Joy Covey, who helped take
Covey was riding her bicycle down Skyline Boulevard near Portola Valley, according to Art Montiel, a spokesman for the California Highway Patrol in Redwood City. She was pronounced dead at the scene. The San Mateo County coroner's office confirmed her identity. Covey, who lived in Woodside, was wearing a helmet, Montiel said.
At Amazon, which she joined in December 1996, she served as CFO, then chief strategy officer, in the pioneering days of Internet retailing. Her tasks included persuading investors to be patient as Amazon endured money-losing years on its way to becoming the dominant online seller, according to a 1999
“Except on an occasional basis when it is critical for me to deal with Wall Street, she makes it possible for me to spend a lot more of my time on the customer experience,” Amazon founder and Chief Executive
Amazon went public on May 14, 1997, with an initial public offering price of $18. Shares closed yesterday at a record $312.06.
In 1999, Fortune magazine named Covey on a list of the 50 most powerful women. "As CFO, her feat was convincing Wall Street that a profitless company was worth $22 billion," the magazine wrote.

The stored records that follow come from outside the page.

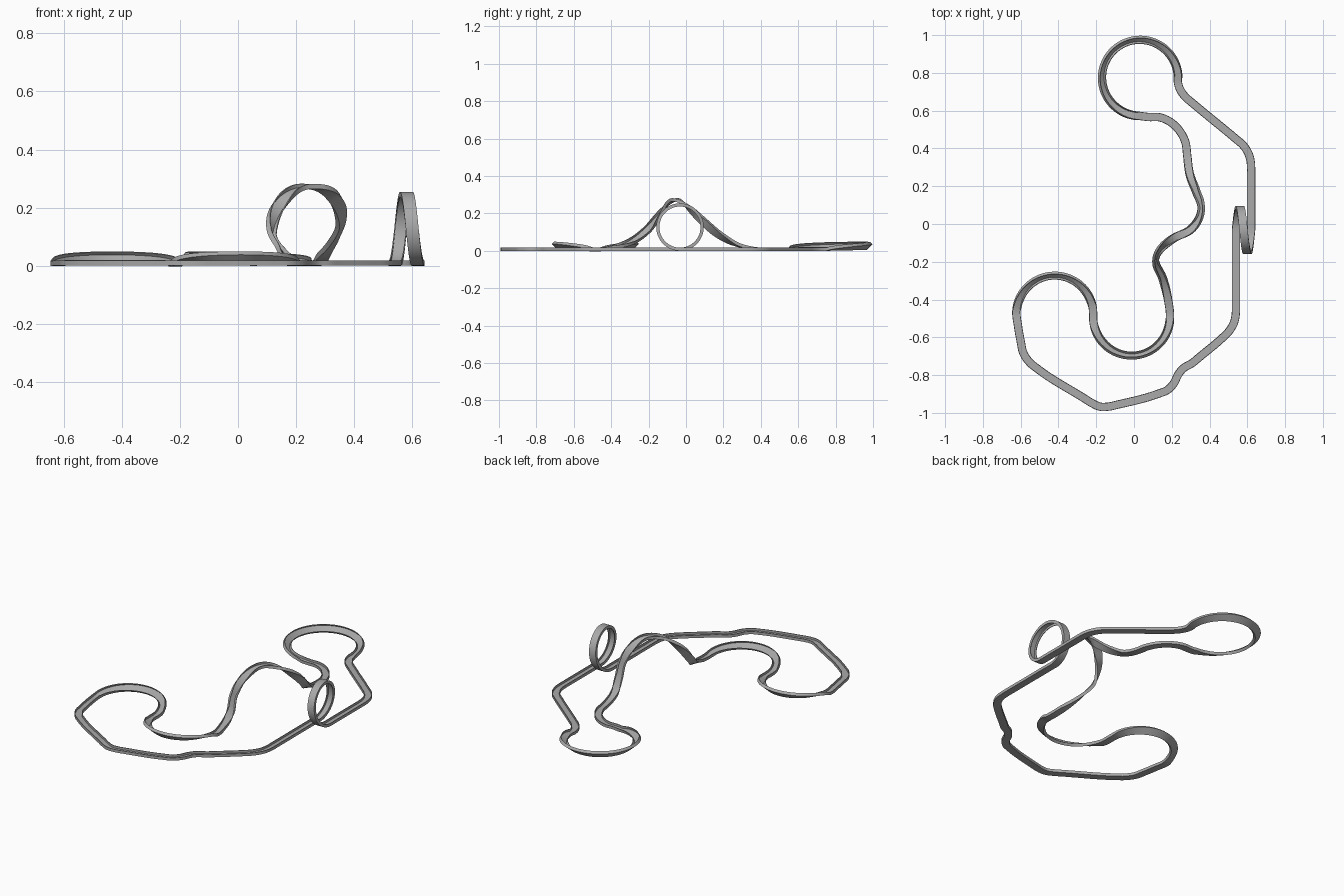
import bpy
import bmesh
import math
from mathutils import Vector

cube = bpy.data.objects.get("Cube")
if cube:
    bpy.data.objects.remove(cube)

WIDTH, RIM, THICK = 0.044, 0.017, 0.004
HALF = WIDTH / 2
Z = Vector((0, 0, 1))

# Each path node is (position, bank in degrees, explicit up vector or None)
path = []


def flat(*points):
    for x, y in points:
        path.append((Vector((x, y, 0)), 0, None))


def banked_arc(cx, cy, radius, start, end, bank, steps):
    """Level curve that leans into the turn, its inner edge near the ground."""
    for i in range(steps + 1):
        t = i / steps
        a = math.radians(start + (end - start) * t)
        lean = max(0, math.sin(math.pi * t)) ** 0.7
        lift = math.sin(math.radians(abs(bank) * lean)) * HALF + 0.005 * lean
        pos = Vector((cx + radius * math.cos(a), cy + radius * math.sin(a), lift))
        path.append((pos, bank * lean, None))


def vertical_loop(x0, x1, y, radius, steps):
    for i in range(steps + 1):
        t = i / steps
        a = math.tau * t
        pos = Vector((x0 + (x1 - x0) * t, y - radius * math.sin(a),
                      radius * (1 - math.cos(a))))
        path.append((pos, 0, Vector((0, math.sin(a), math.cos(a)))))


def hill(*points):
    for x, y, z, bank in points:
        path.append((Vector((x, y, z)), bank, None))


# Right straight and upright loop
flat((0.62, 0.3), (0.62, 0.26), (0.62, 0.06), (0.62, 0.01))
vertical_loop(0.62, 0.54, -0.032, 0.127, 28)
flat((0.54, -0.07), (0.54, -0.12), (0.54, -0.42), (0.54, -0.46))
# Front stretch with a small kink
flat((0.53, -0.52), (0.497, -0.575), (0.46, -0.61), (0.34, -0.71), (0.31, -0.735),
     (0.26, -0.765), (0.235, -0.795), (0.21, -0.845), (0.175, -0.88), (0.13, -0.898),
     (-0.09, -0.957), (-0.13, -0.966), (-0.18, -0.967), (-0.225, -0.947),
     (-0.26, -0.925), (-0.51, -0.767), (-0.55, -0.735), (-0.585, -0.685),
     (-0.6, -0.62), (-0.614, -0.54))
# Two opposite banked turns
banked_arc(-0.42, -0.47, 0.203, 178, 10, -48, 14)
banked_arc(-0.012, -0.5, 0.203, 190, 362, 48, 14)
# Twisting hill
hill((0.18, -0.4, 0.01, 0), (0.148, -0.29, 0.045, -28), (0.108, -0.2, 0.115, -52),
     (0.14, -0.125, 0.205, -40), (0.217, -0.07, 0.262, -8), (0.296, -0.035, 0.255, 15),
     (0.35, 0.03, 0.205, 42), (0.362, 0.095, 0.148, 48), (0.333, 0.175, 0.08, 28),
     (0.296, 0.265, 0.028, 6), (0.281, 0.37, 0.003, 0))
# Back turn and return
flat((0.273, 0.43), (0.24, 0.495), (0.185, 0.545), (0.13, 0.566), (0.08, 0.566))
banked_arc(0.03, 0.776, 0.205, 272, -8, -48, 22)
flat((0.245, 0.71), (0.275, 0.67), (0.31, 0.64), (0.54, 0.45), (0.575, 0.42),
     (0.605, 0.375), (0.617, 0.335))

# Cubic tangents weighted by spacing, so straights stay straight
count = len(path)
positions = [node[0] for node in path]
lengths = [(positions[(i + 1) % count] - positions[i]).length for i in range(count)]


def slopes(values):
    result = []
    for i in range(count):
        before, after = lengths[i - 1], lengths[i]
        d0 = (values[i] - values[i - 1]) / before
        d1 = (values[(i + 1) % count] - values[i]) / after
        result.append((d0 * after + d1 * before) / (before + after))
    return result


tangents = slopes(positions)
ups = []
for (pos, bank, up), tangent in zip(path, tangents):
    if up is None:
        left = Z.cross(tangent).normalized()
        b = math.radians(bank)
        up = Z * math.cos(b) + left * math.sin(b)
    ups.append(up)

# Channel section: flat road between two thin raised lips
inner = HALF - THICK
section = [(-HALF, 0), (HALF, 0), (HALF, RIM), (inner, RIM),
           (inner, THICK), (-inner, THICK), (-inner, RIM), (-HALF, RIM)]

# Sweep the section around the closed path
bm = bmesh.new()
rings = []
for i in range(count):
    j = (i + 1) % count
    h = lengths[i]
    p0, p1, m0, m1 = positions[i], positions[j], tangents[i] * h, tangents[j] * h
    steps = max(2, math.ceil(h / 0.012))
    for k in range(steps):
        t = k / steps
        a, b = 2 * t**3 - 3 * t**2 + 1, t**3 - 2 * t**2 + t
        c, d = 3 * t**2 - 2 * t**3, t**3 - t**2
        pos = p0 * a + m0 * b + p1 * c + m1 * d
        along = ((p0 - p1) * (6 * t * t - 6 * t) + m0 * (3 * t * t - 4 * t + 1)
                 + m1 * (3 * t * t - 2 * t)).normalized()
        side = along.cross(ups[i].lerp(ups[j], t)).normalized()
        normal = side.cross(along)
        rings.append([bm.verts.new(pos + side * u + normal * v) for u, v in section])

for i, ring in enumerate(rings):
    following = rings[(i + 1) % len(rings)]
    for k in range(len(section)):
        n = (k + 1) % len(section)
        bm.faces.new((ring[k], ring[n], following[n], following[k]))
bmesh.ops.recalc_face_normals(bm, faces=bm.faces)

mesh = bpy.data.meshes.new("track")
bm.to_mesh(mesh)
bm.free()
track = bpy.data.objects.new("track", mesh)
bpy.context.collection.objects.link(track)

# Single grey finish
grey = bpy.data.materials.new("track grey")
grey.use_nodes = True
colour = (0.4, 0.4, 0.4, 1)
grey.diffuse_color = colour
grey.node_tree.nodes["Principled BSDF"].inputs["Base Color"].default_value = colour
mesh.materials.append(grey)

bpy.ops.object.select_all(action="DESELECT")
track.select_set(True)
bpy.context.view_layer.objects.active = track
bpy.ops.object.shade_smooth_by_angle(angle=math.radians(35))
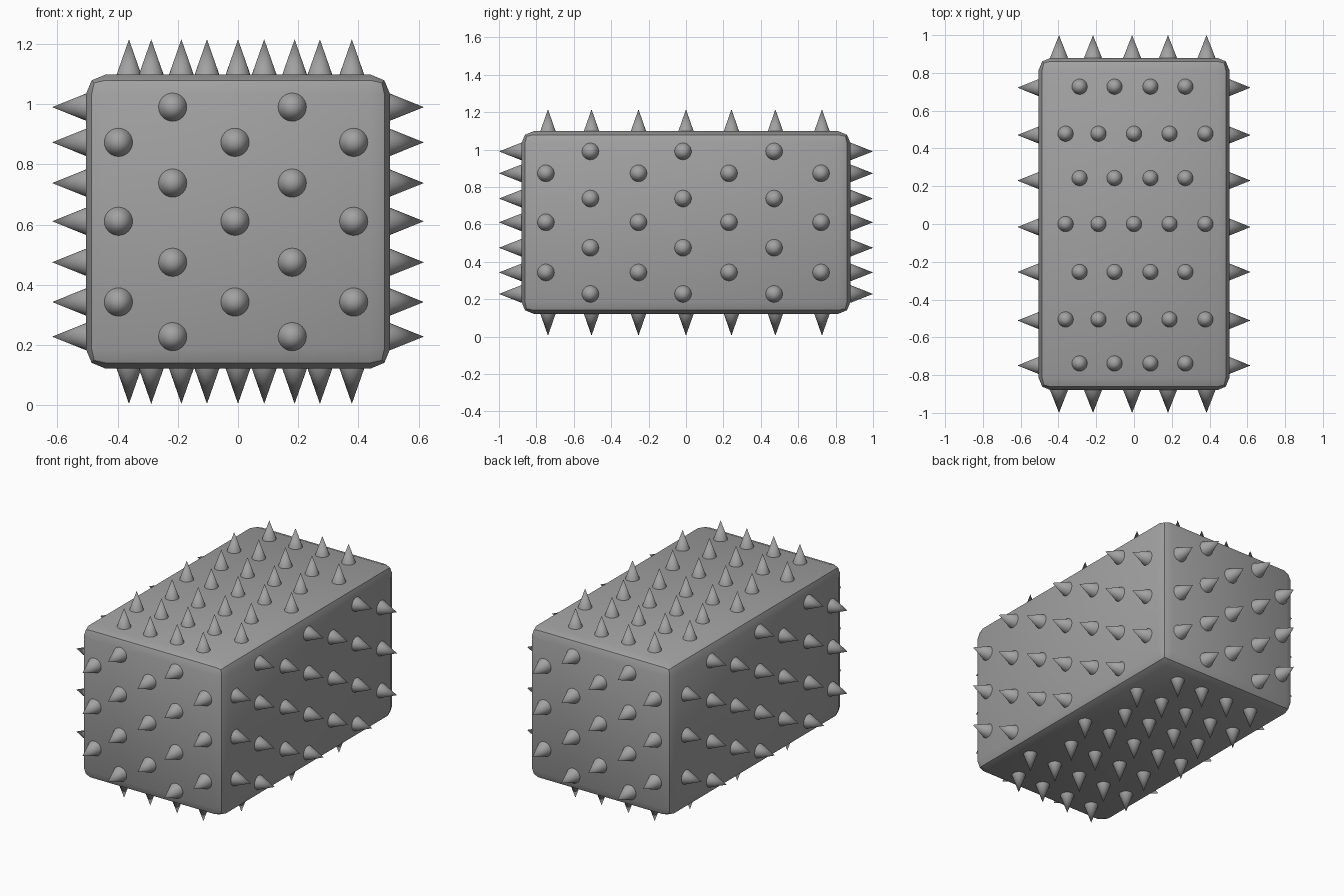
import bpy
import bmesh
from mathutils import Matrix, Vector

old = bpy.data.objects.get("Cube")
if old:
    bpy.data.objects.remove(old, do_unlink=True)

grey = bpy.data.materials.new("iron_grey")
grey.use_nodes = True
colour = (0.36, 0.36, 0.36, 1)
grey.diffuse_color = colour
grey.node_tree.nodes["Principled BSDF"].inputs["Base Color"].default_value = colour

HALF = Vector((0.505, 0.88, 0.488))   # half size of the block
MID_Z = 0.61                          # height of its centre
REACH = (0.617, 1.0, 0.605)           # spike tips, measured from the centre
RADIUS = (0.045, 0.047, 0.041)        # spike base radius per axis


def finish(bm, name):
    """Turn a bmesh into a shaded object."""
    mesh = bpy.data.meshes.new(name)
    bmesh.ops.recalc_face_normals(bm, faces=bm.faces)
    bm.to_mesh(mesh)
    bm.free()
    mesh.materials.append(grey)
    obj = bpy.data.objects.new(name, mesh)
    bpy.context.collection.objects.link(obj)
    bpy.ops.object.select_all(action="DESELECT")
    obj.select_set(True)
    bpy.context.view_layer.objects.active = obj
    bpy.ops.object.shade_smooth_by_angle(angle=0.55)
    return obj


def spikes(name, axis, sign, spots):
    """Cones standing on one side of the block; spots are positions in its plane."""
    bm = bmesh.new()
    direction = Vector((0, 0, 0))
    direction[axis] = sign
    turn = direction.to_track_quat("Z", "Y").to_matrix().to_4x4()
    length = REACH[axis] - HALF[axis]
    plane = [i for i in range(3) if i != axis]
    for spot in spots:
        place = direction * (HALF[axis] + length / 2)
        place[plane[0]], place[plane[1]] = spot
        if axis == 2:
            place.z += MID_Z
        bmesh.ops.create_cone(bm, cap_ends=True, segments=24,
                              radius1=RADIUS[axis], radius2=0, depth=length,
                              matrix=Matrix.Translation(place) @ turn)
    finish(bm, name)


def staggered(odd_cols, even_cols, rows):
    """Rows that alternate between two sets of columns."""
    return [(c, r) for i, r in enumerate(rows)
            for c in (even_cols if i % 2 else odd_cols)]


# Block with rounded edges
bm = bmesh.new()
bmesh.ops.create_cube(bm, size=2, matrix=Matrix.Translation((0, 0, MID_Z)) @ Matrix.Diagonal((*HALF, 1)))
bmesh.ops.bevel(bm, geom=bm.edges[:], offset=0.065, segments=2, profile=0.5, affect="EDGES")
finish(bm, "block")

# Staggered spikes, the same on opposite sides
heights = (0.99, 0.873, 0.738, 0.611, 0.475, 0.343, 0.228)
depths = (0.727, 0.478, 0.243, 0, -0.254, -0.505, -0.738)
end_spots = staggered((-0.217, 0.18), (-0.397, -0.01, 0.384), heights)
side_spots = staggered((-0.511, -0.016, 0.471), (-0.749, -0.254, 0.23, 0.722), heights)
top_spots = staggered((-0.288, -0.103, 0.087, 0.272), (-0.362, -0.188, 0, 0.188, 0.378), depths)

for axis, names, spots in ((0, ("right", "left"), side_spots),
                           (1, ("front", "back"), end_spots),
                           (2, ("bottom", "top"), top_spots)):
    for name, sign in zip(names, (-1, 1)):
        spikes(name + "_spikes", axis, sign, spots)
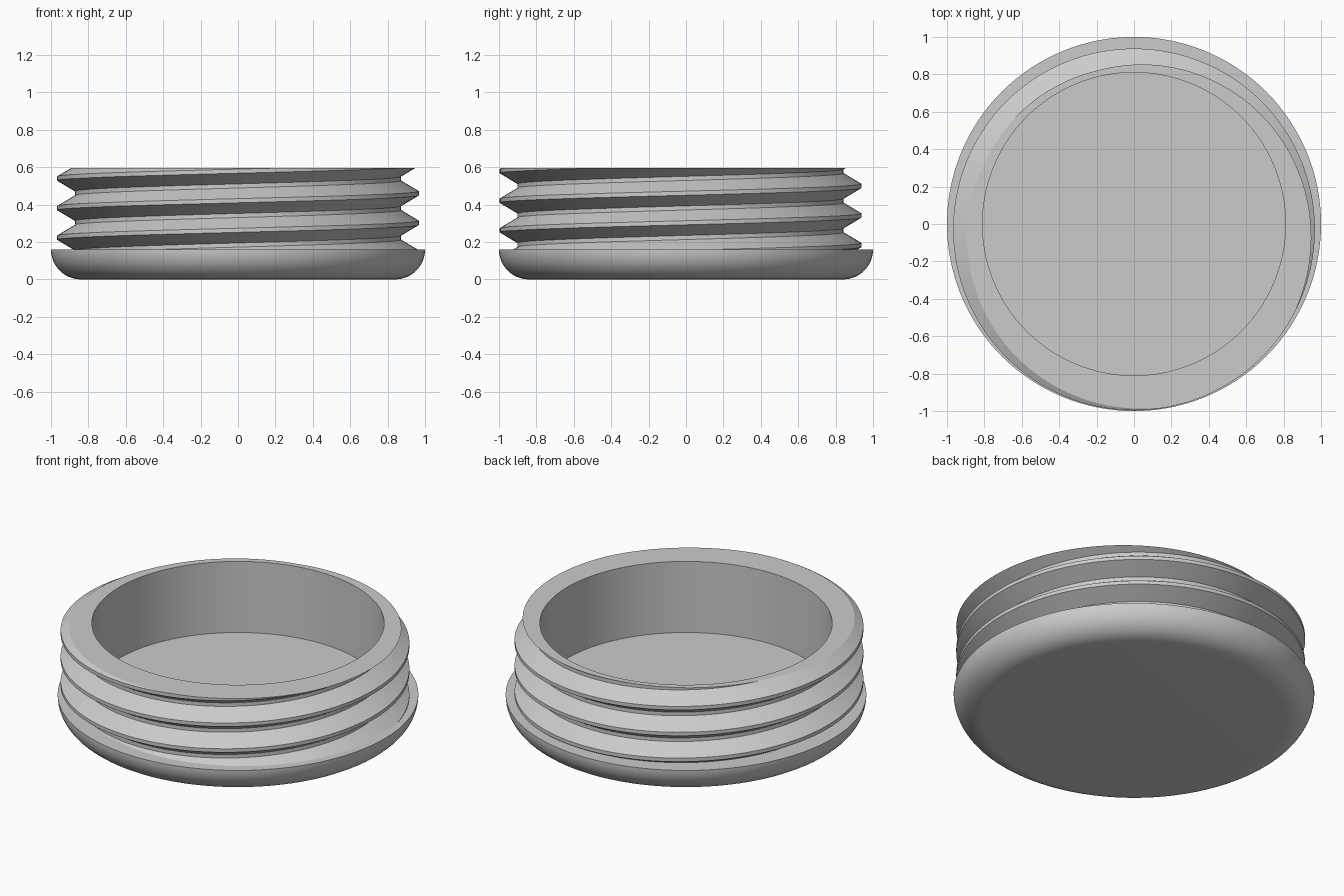
import bpy, bmesh, math

cube = bpy.data.objects.get("Cube")
if cube:
    bpy.data.objects.remove(cube, do_unlink=True)

SEG = 128
FLANGE_TOP, TOP = 0.16, 0.595
BORE = 0.81
ROOT, CREST, PITCH, OFFSET_Y = 0.872, 0.967, 0.158, -0.029
CREST_AT_X = 0.302          # crest height on the +x side
CREST_HALF, ROOT_HALF = 0.011, 0.068

grey = bpy.data.materials.new("plain_grey")
grey.use_nodes = True
grey.diffuse_color = (0.6, 0.6, 0.6, 1)
grey.node_tree.nodes["Principled BSDF"].inputs["Base Color"].default_value = (0.6, 0.6, 0.6, 1)


def finish(name, bm, angle=25):
    bmesh.ops.remove_doubles(bm, verts=bm.verts, dist=0.0002)
    bmesh.ops.recalc_face_normals(bm, faces=bm.faces)
    mesh = bpy.data.meshes.new(name)
    bm.to_mesh(mesh)
    bm.free()
    mesh.materials.append(grey)
    obj = bpy.data.objects.new(name, mesh)
    bpy.context.collection.objects.link(obj)
    bpy.ops.object.select_all(action="DESELECT")
    obj.select_set(True)
    bpy.context.view_layer.objects.active = obj
    bpy.ops.object.shade_smooth_by_angle(angle=math.radians(angle))


def skin(bm, rows):
    """Quads between neighbouring rows of points."""
    grid = [[bm.verts.new(p) for p in row] for row in rows]
    for a, b in zip(grid, grid[1:]):
        for i in range(len(a) - 1):
            bm.faces.new((a[i], b[i], b[i + 1], a[i + 1]))


def ring_point(radius, t, z, cy=0.0):
    return (radius * math.cos(t), radius * math.sin(t) + cy, z)


def thread_radius(t, z):
    """Outer radius of the screw at one angle and height."""
    d = (z - CREST_AT_X - PITCH * t / math.tau) % PITCH
    d = min(d, PITCH - d)
    k = min(max((d - CREST_HALF) / (ROOT_HALF - CREST_HALF), 0), 1)
    return CREST + (ROOT - CREST) * k


angles = [math.tau * i / SEG for i in range(SEG + 1)]

# Rounded base flange; its flat top is also the floor of the bore
bm = bmesh.new()
arc = [math.pi / 2 * i / 16 for i in range(17)]
profile = [(1 - FLANGE_TOP + FLANGE_TOP * math.sin(a),
            FLANGE_TOP - FLANGE_TOP * math.cos(a)) for a in arc]
skin(bm, [[ring_point(r, t, z) for r, z in profile] for t in angles])
bmesh.ops.remove_doubles(bm, verts=bm.verts, dist=0.0002)
bmesh.ops.holes_fill(bm, edges=[e for e in bm.edges if e.is_boundary], sides=0)
finish("base_flange", bm)

# Screw wall: helical sheet trimmed flat at both ends
bm = bmesh.new()
section = [(CREST, -CREST_HALF), (CREST, CREST_HALF),
           (ROOT, ROOT_HALF), (ROOT, PITCH - ROOT_HALF),
           (CREST, PITCH - CREST_HALF)]
for turn in range(-3, 3):
    skin(bm, [[ring_point(r, t, CREST_AT_X + PITCH * (turn + t / math.tau) + dz, OFFSET_Y)
               for r, dz in section] for t in angles])
bmesh.ops.remove_doubles(bm, verts=bm.verts, dist=0.0002)
for height, side in ((FLANGE_TOP, -1), (TOP, 1)):
    bmesh.ops.bisect_plane(bm, geom=bm.verts[:] + bm.edges[:] + bm.faces[:],
                           plane_co=(0, 0, height), plane_no=(0, 0, side),
                           clear_outer=True)

# Flat rim and inner bore wall
skin(bm, [[ring_point(thread_radius(t, TOP), t, TOP, OFFSET_Y),
           ring_point(BORE, t, TOP),
           ring_point(BORE, t, FLANGE_TOP)] for t in angles])
finish("threaded_wall", bm)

Her son, Tyler, is among her survivors.
A complete obituary will follow at latimes.com/obituaries.